I recently had the opportunity to travel to Israel to volunteer at Save a Child’s Heart (SACH). But before I describe my experience let’s rewind back to last Fall when I became great friends with an individual through Guelph Hillel. Before I even got to know her very well, she couldn’t stop talking about SACH. She told me all about this incredible organization, and with little convincing, we were booking our flights to Israel.
My role while volunteering in Israel was to stay at the home where the kids and their mothers stay while they are either pre-or-post-surgery. My job was similar to being a camp counsellor, allowing the kids to just be kids and to give the mothers a “break”. If a child is over five years old, they come without a caregiver, in order to bring more kids for surgery. It is obviously very difficult for a child to leave home by themselves, which is why it is so important to make sure the home is such a welcoming environment. I played with the kids, did arts and crafts, took lots of pictures and videos and sang lots of songs. There was never a dull moment during the day!
I thought I knew what to expect when I would arrive at SACH. I would play with the kids to keep their minds off of their health conditions and that they are far away from home. Everything changed when I first walked through the door of the SACH home. In Canada, we grow up knowing how privileged we are to have healthcare. We all experience sickness, whether it is ourselves, a friend, a parent, or grandparent. It is hard to put into words my experience, but when you walk into a room full of children (newborn babies to kids up to 18) and know that not one of them would survive if they were not being treated in Israel, it sure changes your perspective and gives you a loud wake-up call.
In the 2 weeks I spent in Israel I have never laughed so much in my life. Only a few of the children and mothers spoke bits English, which meant we had to communicate in other ways. At first, this was challenging. I didn’t know any of the kids or moms and they didn’t know me. But within a day, that quickly changed. I quickly realized that all kids speak “kid” which means that as long as you are there to smile, giggle, give lots of hugs and play with them, you are in for a lot of fun! With the adults, it was definitely more challenging, but with time and patience we figured it out. What we liked to call “being plopped”, meant that the mothers could cook, clean, and relax while we spent time with their kids. SACH proved that non-verbal communication tells an entire story.
Some individuals did not speak a word of English and yet I feel that I know them so well and had so many conversations with them. One of my favourite memories was every night when our shift was over, we would head out for dinner. Whenever we walked towards the doors to leave, the kids would come running to us and say “you come back?” before we left. We reassured them that we would only be gone for a little while and when we returned, the kids would come running to the door waiting for hugs.
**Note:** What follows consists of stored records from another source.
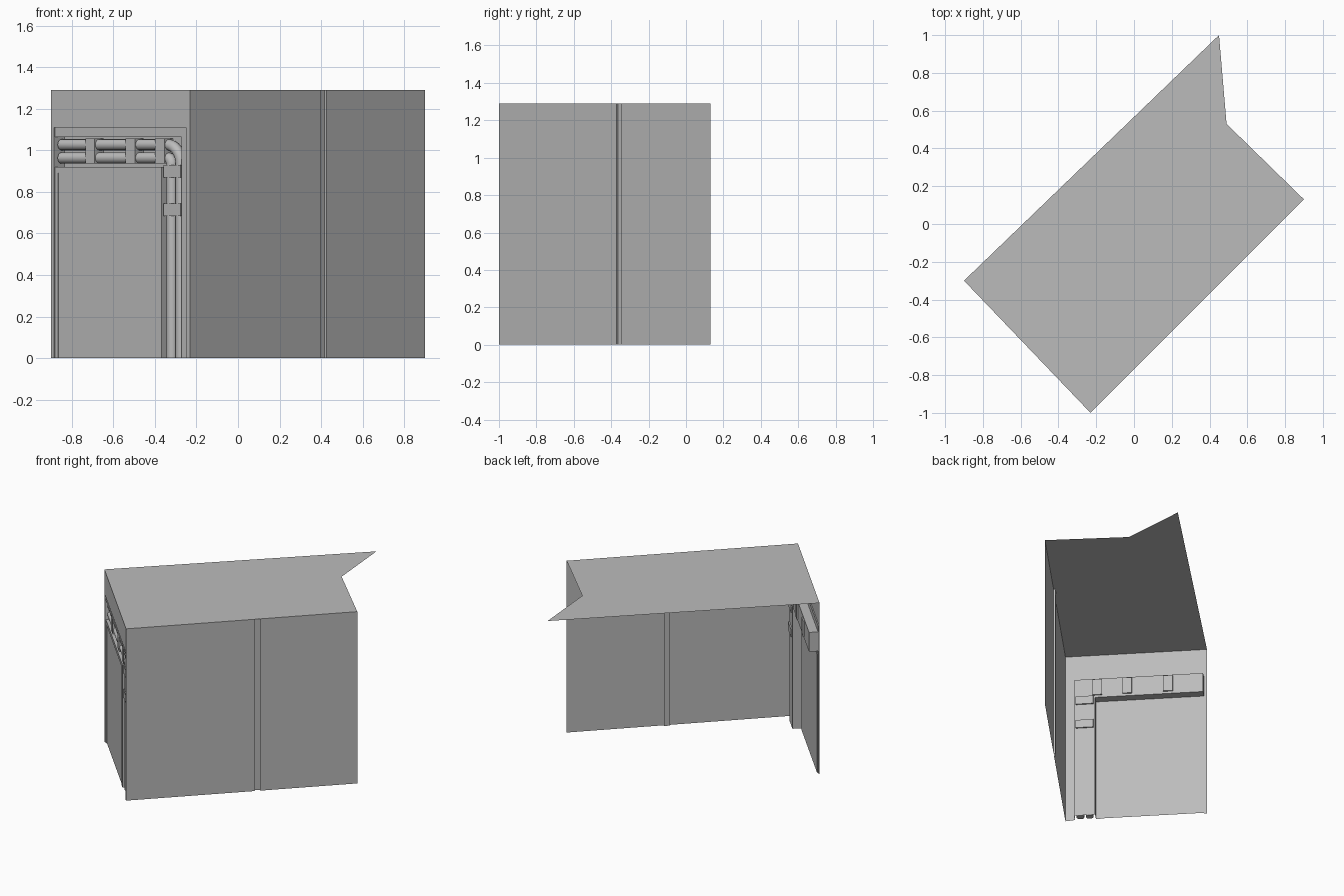
import bpy, bmesh, math
from mathutils import Matrix, Vector

if "Cube" in bpy.data.objects:
    bpy.data.objects.remove(bpy.data.objects["Cube"])

H = 1.29
A, B, C = Vector((-.23, -1, 0)), Vector((-.9, -.3, 0)), Vector((.9, .13, 0))

grey = bpy.data.materials.new("plain grey")
grey.diffuse_color = (.5, .5, .5, 1)
grey.use_nodes = True
grey.node_tree.nodes["Principled BSDF"].inputs["Base Color"].default_value = grey.diffuse_color


def frame(origin, end, inward_sign):
    # local axes: along the wall, into the room, up
    u = (end - origin).normalized()
    v = Vector((u.y, -u.x, 0)) * inward_sign
    m = Matrix((u, v, Vector((0, 0, 1)))).transposed().to_4x4()
    m.translation = origin
    return m


END = frame(A, B, 1)
SIDE = frame(A, C, -1)


def finish(name, bm, m=Matrix()):
    bmesh.ops.remove_doubles(bm, verts=bm.verts, dist=1e-5)
    bm.transform(m)
    me = bpy.data.meshes.new(name)
    bm.to_mesh(me)
    bm.free()
    me.materials.append(grey)
    ob = bpy.data.objects.new(name, me)
    bpy.context.collection.objects.link(ob)
    return ob


def stepped_sheet(name, ss, zs, depth, m):
    # sheet of cells at different depths, joined by step faces
    bm = bmesh.new()

    def quad(*pts):
        bm.faces.new([bm.verts.new(p) for p in pts])

    mid = lambda a, i: (a[i] + a[i + 1]) / 2
    d = [[depth(mid(ss, i), mid(zs, j)) for j in range(len(zs) - 1)]
         for i in range(len(ss) - 1)]
    for i in range(len(ss) - 1):
        for j in range(len(zs) - 1):
            s0, s1, z0, z1, k = ss[i], ss[i + 1], zs[j], zs[j + 1], d[i][j]
            quad((s0, k, z0), (s0, k, z1), (s1, k, z1), (s1, k, z0))
            if i and d[i - 1][j] != k:
                n = d[i - 1][j]
                quad((s0, k, z0), (s0, n, z0), (s0, n, z1), (s0, k, z1))
            if j and d[i][j - 1] != k:
                n = d[i][j - 1]
                quad((s0, k, z0), (s1, k, z0), (s1, n, z0), (s0, n, z0))
    return finish(name, bm, m)


# roof sheet with the notched end
bm = bmesh.new()
bm.faces.new([bm.verts.new((x, y, H)) for x, y in
              ((-.9, -.3), (-.23, -1), (.9, .13), (.49, .53), (.45, 1))])
finish("roof", bm)


# end wall with a pipe channel pushed into the room
def end_depth(s, z):
    if (.92 < z < 1.065 and .068 < s < .95) or (z < .92 and .068 < s < .21):
        return .07
    if s < .03 or s > .95 or z > 1.11:
        return 0
    return .012 if .245 < s < .93 and z < .89 else .008


stepped_sheet("end_wall", [0, .03, .068, .21, .245, .93, .95, .969],
              [0, .89, .92, 1.065, 1.11, H], end_depth, END)

# long wall with an upright rib on its inner side
L = (C - A).length
stepped_sheet("long_wall", [0, L * .555, L * .58, L], [0, H],
              lambda s, z: .012 if L * .555 < s < L * .58 else 0, SIDE)

# paired pipes turning from the horizontal run down to the floor
for name, s, z, r in (("outer_pipe", .107, 1.027, .095), ("inner_pipe", .171, .963, .031)):
    pts = [(.94, z)]
    for k in range(9):
        a = math.pi / 2 * (1 + k / 8)
        pts.append((s + r + r * math.cos(a), z - r + r * math.sin(a)))
    pts.append((s, 0))
    bm = bmesh.new()
    rings = []
    for i, p in enumerate(pts):
        a, b = pts[max(i - 1, 0)], pts[min(i + 1, len(pts) - 1)]
        t = Vector((b[0] - a[0], 0, b[1] - a[1])).normalized()
        if i in (0, 1):
            t = Vector((-1, 0, 0))
        if i >= len(pts) - 2:
            t = Vector((0, 0, -1))
        n = Vector((t.z, 0, -t.x))
        c = Vector((p[0], .043, p[1]))
        rings.append([bm.verts.new(c + .027 * (n * math.cos(q) + Vector((0, 1, 0)) * math.sin(q)))
                      for q in (math.tau * k / 16 for k in range(16))])
    for r0, r1 in zip(rings, rings[1:]):
        for k in range(16):
            bm.faces.new((r0[k], r0[(k + 1) % 16], r1[(k + 1) % 16], r1[k]))
    bm.faces.new(rings[0])
    bm.faces.new(rings[-1])
    bmesh.ops.recalc_face_normals(bm, faces=bm.faces)
    for f in bm.faces:
        f.smooth = len(f.verts) == 4
    finish(name, bm, END)


# clamps around both pipes
def clamp(name, s, z, w, h):
    bm = bmesh.new()
    bmesh.ops.create_cube(bm, size=1, matrix=Matrix.Translation((s, .046, z))
                          @ Matrix.Diagonal((w, .068, h, 1)))
    finish(name, bm, END)


for i, s in enumerate((.71, .43, .225)):
    clamp(f"upper_clamp_{i + 1}", s, .997, .065, .12)
for i, z in enumerate((.9, .715)):
    clamp(f"upright_clamp_{i + 1}", .139, z, .12, .06)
Although I was only at the house for 2 weeks, the children’s growth was incredible to see, both physically and socially. In 2 weeks, many post-surgery kids grew stronger every day, gaining more energy to even just run around outside. Kids who just arrived at the house started to acclimatize to their new home-away-from-home and start to make new friends. I got to see the 5000th Save a Child’s Heart patient arrive which is a monumental SACH achievement. I got to meet people from Uganda, Kenya, Zanzibar, Tanzania, Ethiopia, Ghana and Kurdistan; people from countries I probably would never have had any contact with otherwise. I tasted cultural foods and learned a few words and songs in Swahili. I got to learn about them, and they got to learn about me. The welcoming warmth that circled the home is something you don’t see very often.
SACH is an unbelievable organization for so many reasons but what I find so special is its diversity. Although I was in Israel, it didn’t feel like I was just in Israel. I got to experience little pockets from all over the world. Most of the patients were from Africa but I worked with volunteers from Israel, London, Australia, Canada, and the United States, truly making SACH a global project.
Save a Child’s Heart is yet another reminder to me of how special Israel is and the exemplary leadership Israel is continuously demonstrating to the world. I feel very privileged to have been able to travel to Israel to spend 2 weeks at SACH. My advice to future volunteers: go all in. Make the most of your time at the SACH house. Whether you are a part or full time volunteer, take the time to get to know everyone. Take the time to listen and learn about each family’s story. Ask questions. Step out of your comfort zone. Walk in the kitchen and ask what they are cooking, try it. Learn a few words. I promise you that you will leave so thankful that you made such wonderful connections with a world of people.